About this task: Begin at the line below that has "return [(*a, FLOOR), (*b, FLOOR), (*b, TOP), (*a, TOP)]" and stop after the line that has "-HALF), (EDGE, END)]". Please restate only those lines, word for word.

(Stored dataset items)
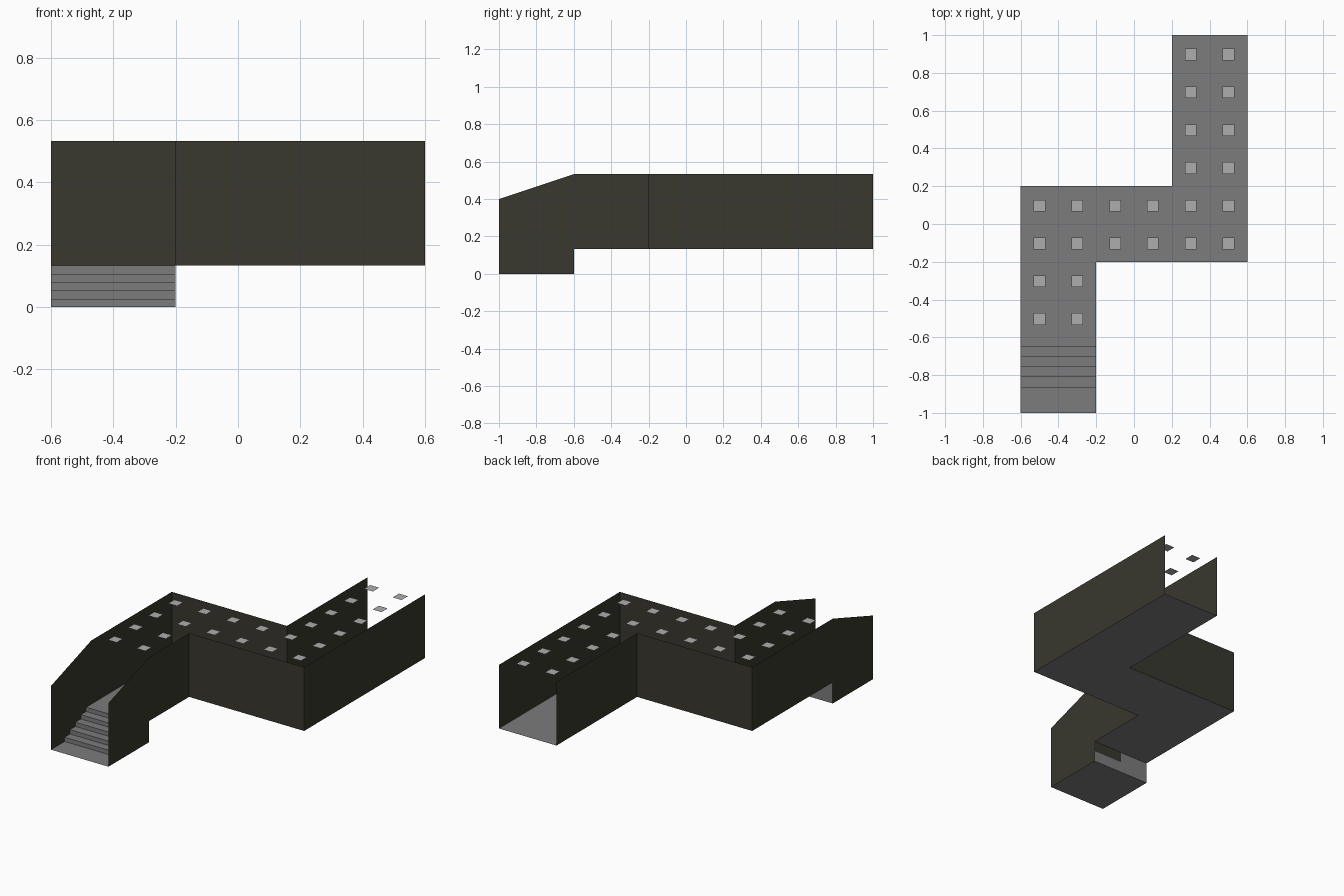
import bpy

cube = bpy.data.objects.get("Cube")
if cube:
    bpy.data.objects.remove(cube, do_unlink=True)

FLOOR, TOP = 0.133, 0.533      # walkway level and wall top
HALF, EDGE, END = 0.2, 0.6, 1.0


def material(name, rgb):
    m = bpy.data.materials.new(name)
    m.use_nodes = True
    color = (*rgb, 1)
    m.diffuse_color = color
    bsdf = next(n for n in m.node_tree.nodes if n.type == 'BSDF_PRINCIPLED')
    bsdf.inputs["Base Color"].default_value = color
    return m


floor_grey = material("floor grey", (0.2, 0.2, 0.2))
wall_dark = material("dark olive wall", (0.04, 0.039, 0.028))
lamp_grey = material("pale lamp grey", (0.42, 0.42, 0.42))


def sheet(name, polygons, mat):
    """Object made of separate flat polygons."""
    verts, faces = [], []
    for poly in polygons:
        faces.append(range(len(verts), len(verts) + len(poly)))
        verts += poly
    mesh = bpy.data.meshes.new(name)
    mesh.from_pydata(verts, [], [list(f) for f in faces])
    mesh.materials.append(mat)
    obj = bpy.data.objects.new(name, mesh)
    bpy.context.collection.objects.link(obj)
    return obj


def strip(profile):
    """Sweep a (y, z) polyline across the width of the stair arm."""
    return [[(-EDGE, *a), (-HALF, *a), (-HALF, *b), (-EDGE, *b)]
            for a, b in zip(profile, profile[1:])]


def panel(a, b):
    """Upright wall panel between two plan points."""
    return [(*a, FLOOR), (*b, FLOOR), (*b, TOP), (*a, TOP)]


def stair_side(x, y_end):
    """Side wall that drops to the ground and slopes down over the stairs."""
    outline = [(-END, 0), (-EDGE, 0), (-EDGE, FLOOR), (y_end, FLOOR),
               (y_end, TOP), (-EDGE, TOP), (-END, 0.4)]
    return [(x, y, z) for y, z in outline]


# Z-shaped walkway floor
half_plan = [(-HALF, -EDGE), (-HALF, -HALF), (EDGE, -HALF), (EDGE, END)]
plan = half_plan + [(HALF, END), (HALF, HALF), (-EDGE, HALF), (-EDGE, -EDGE)]
sheet("walkway_floor", [[(x, y, FLOOR) for x, y in plan]], floor_grey)

# Stairs
STEPS, FIRST, LAST = 5, -0.865, -0.65
run = (LAST - FIRST) / (STEPS - 1)
rise = FLOOR / STEPS
steps = [(FIRST, 0)]
for i in range(STEPS):
    y = FIRST + i * run
    next_y = y + run if i < STEPS - 1 else -EDGE
    steps += [(y, (i + 1) * rise), (next_y, (i + 1) * rise)]
sheet("stairs", strip(steps), floor_grey)
sheet("stair_base", strip([(-END, 0), (-EDGE, 0), (-EDGE, FLOOR)]), floor_grey)

# Dark patch on the back of the stair base
back = -EDGE + 0.002
sheet("stair_back_patch", [[(x, back, z) for x, z in
      [(-HALF, FLOOR / 2), (-HALF, FLOOR), (-2 * HALF, FLOOR), (-2 * HALF, FLOOR / 2)]]],
      wall_dark)

# Walls on both sides of the walkway
sheet("right_wall", [stair_side(-EDGE, HALF),
                     panel((-EDGE, HALF), (HALF, HALF)),
                     panel((HALF, HALF), (HALF, END))], wall_dark)
sheet("left_wall", [stair_side(-HALF, -HALF),
                    panel((-HALF, -HALF), (EDGE, -HALF)),
                    panel((EDGE, -HALF), (EDGE, END))], wall_dark)

# Square ceiling lamps in two rows along the walkway
centres = [(x / 10, y / 10) for x in range(-5, 6, 2) for y in range(-5, 10, 2)
           if abs(y) == 1 or (x < -2 and y < 0) or (x > 2 and y > 0)]
r, lamp_z = 0.031, TOP - 0.003
sheet("ceiling_lamps", [[(x + sx * r, y - 0.003 + sy * r, lamp_z)
      for sx, sy in [(-1, -1), (1, -1), (1, 1), (-1, 1)]] for x, y in centres], lamp_grey)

Response below:
    return [(*a, FLOOR), (*b, FLOOR), (*b, TOP), (*a, TOP)]


def stair_side(x, y_end):
    """Side wall that drops to the ground and slopes down over the stairs."""
    outline = [(-END, 0), (-EDGE, 0), (-EDGE, FLOOR), (y_end, FLOOR),
               (y_end, TOP), (-EDGE, TOP), (-END, 0.4)]
    return [(x, y, z) for y, z in outline]


# Z-shaped walkway floor
half_plan = [(-HALF, -EDGE), (-HALF, -HALF), (EDGE, -HALF), (EDGE, END)]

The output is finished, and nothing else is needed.